Source records
_____

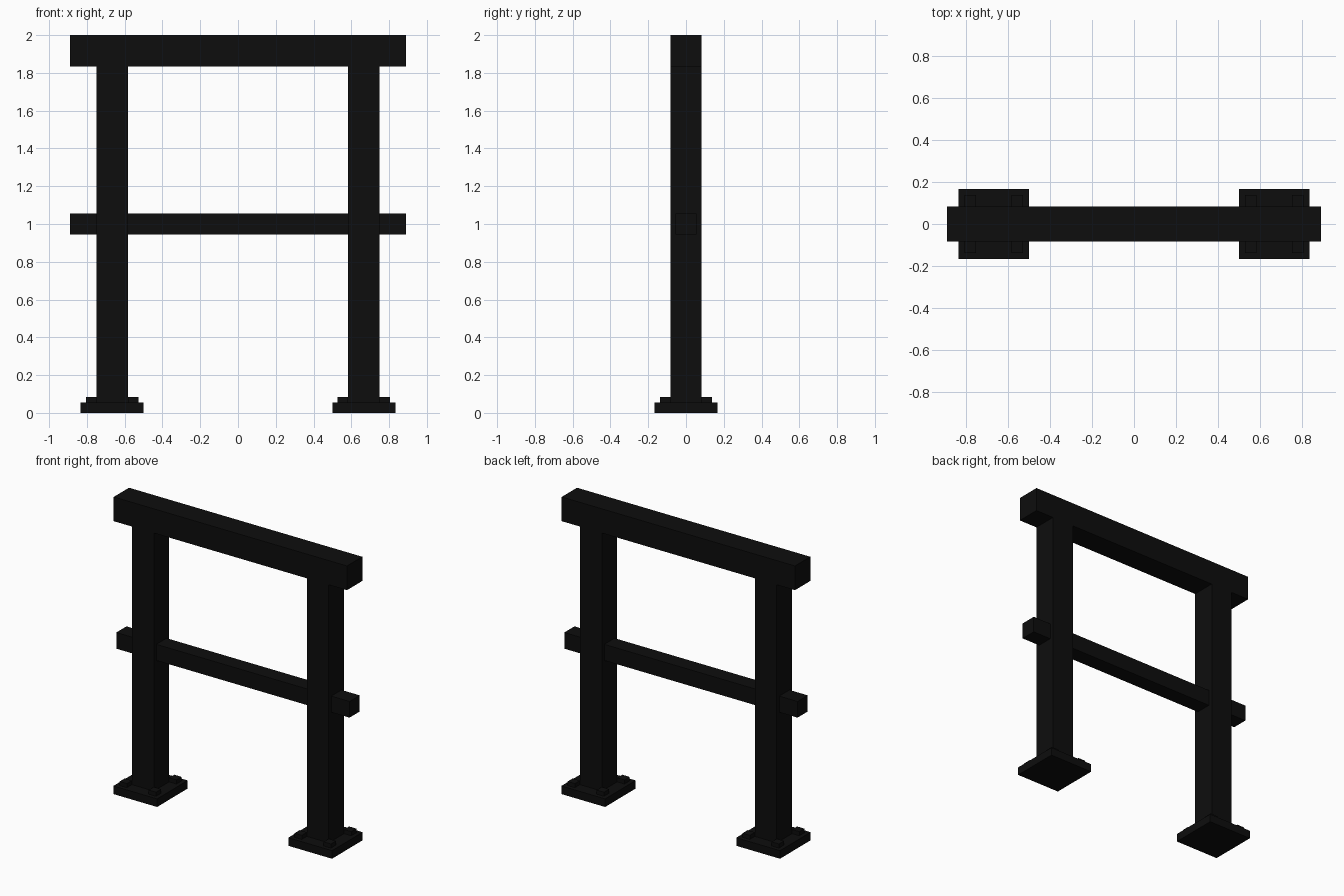
import bpy

cube = bpy.data.objects.get("Cube")
if cube:
    bpy.data.objects.remove(cube, do_unlink=True)

U = 2 / 36  # all parts sit on a regular module

# Single near-black finish
black = bpy.data.materials.new("matte_black")
black.use_nodes = True
colour = (0.004, 0.004, 0.004, 1)
black.diffuse_color = colour
black.node_tree.nodes["Principled BSDF"].inputs["Base Color"].default_value = colour


def box(name, centre, size):
    """Box given by its centre and size in modules; z is the underside."""
    x, y, z = centre
    bpy.ops.mesh.primitive_cube_add(size=1, location=(x * U, y * U, (z + size[2] / 2) * U))
    obj = bpy.context.object
    obj.name = name
    obj.scale = [s * U for s in size]
    bpy.ops.object.transform_apply(location=False, rotation=False, scale=True)
    obj.data.materials.append(black)
    return obj


# Horizontal members
box("top_rail", (0, 0, 33), (32, 3, 3))
box("middle_rail", (0, 0, 17), (32, 2, 2))

# Posts with bolted foot plates
for side, x in (("right", -12), ("left", 12)):
    box(f"{side}_post", (x, 0, 1), (3, 3, 32))
    box(f"{side}_foot_plate", (x, 0, 0), (6, 6, 1))
    for end, dy in (("front", -2), ("back", 2)):
        for edge, dx in (("right", -2), ("left", 2)):
            box(f"{side}_foot_{end}_{edge}_bolt", (x + dx, dy, 1), (1, 1, 0.5))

_____

Exercise description: Your answer must be the records above, word for word, with no pictures.

Solution to the exercise:
import bpy

cube = bpy.data.objects.get("Cube")
if cube:
    bpy.data.objects.remove(cube, do_unlink=True)

U = 2 / 36  # all parts sit on a regular module

# Single near-black finish
black = bpy.data.materials.new("matte_black")
black.use_nodes = True
colour = (0.004, 0.004, 0.004, 1)
black.diffuse_color = colour
black.node_tree.nodes["Principled BSDF"].inputs["Base Color"].default_value = colour


def box(name, centre, size):
    """Box given by its centre and size in modules; z is the underside."""
    x, y, z = centre
    bpy.ops.mesh.primitive_cube_add(size=1, location=(x * U, y * U, (z + size[2] / 2) * U))
    obj = bpy.context.object
    obj.name = name
    obj.scale = [s * U for s in size]
    bpy.ops.object.transform_apply(location=False, rotation=False, scale=True)
    obj.data.materials.append(black)
    return obj


# Horizontal members
box("top_rail", (0, 0, 33), (32, 3, 3))
box("middle_rail", (0, 0, 17), (32, 2, 2))

# Posts with bolted foot plates
for side, x in (("right", -12), ("left", 12)):
    box(f"{side}_post", (x, 0, 1), (3, 3, 32))
    box(f"{side}_foot_plate", (x, 0, 0), (6, 6, 1))
    for end, dy in (("front", -2), ("back", 2)):
        for edge, dx in (("right", -2), ("left", 2)):
            box(f"{side}_foot_{end}_{edge}_bolt", (x + dx, dy, 1), (1, 1, 0.5))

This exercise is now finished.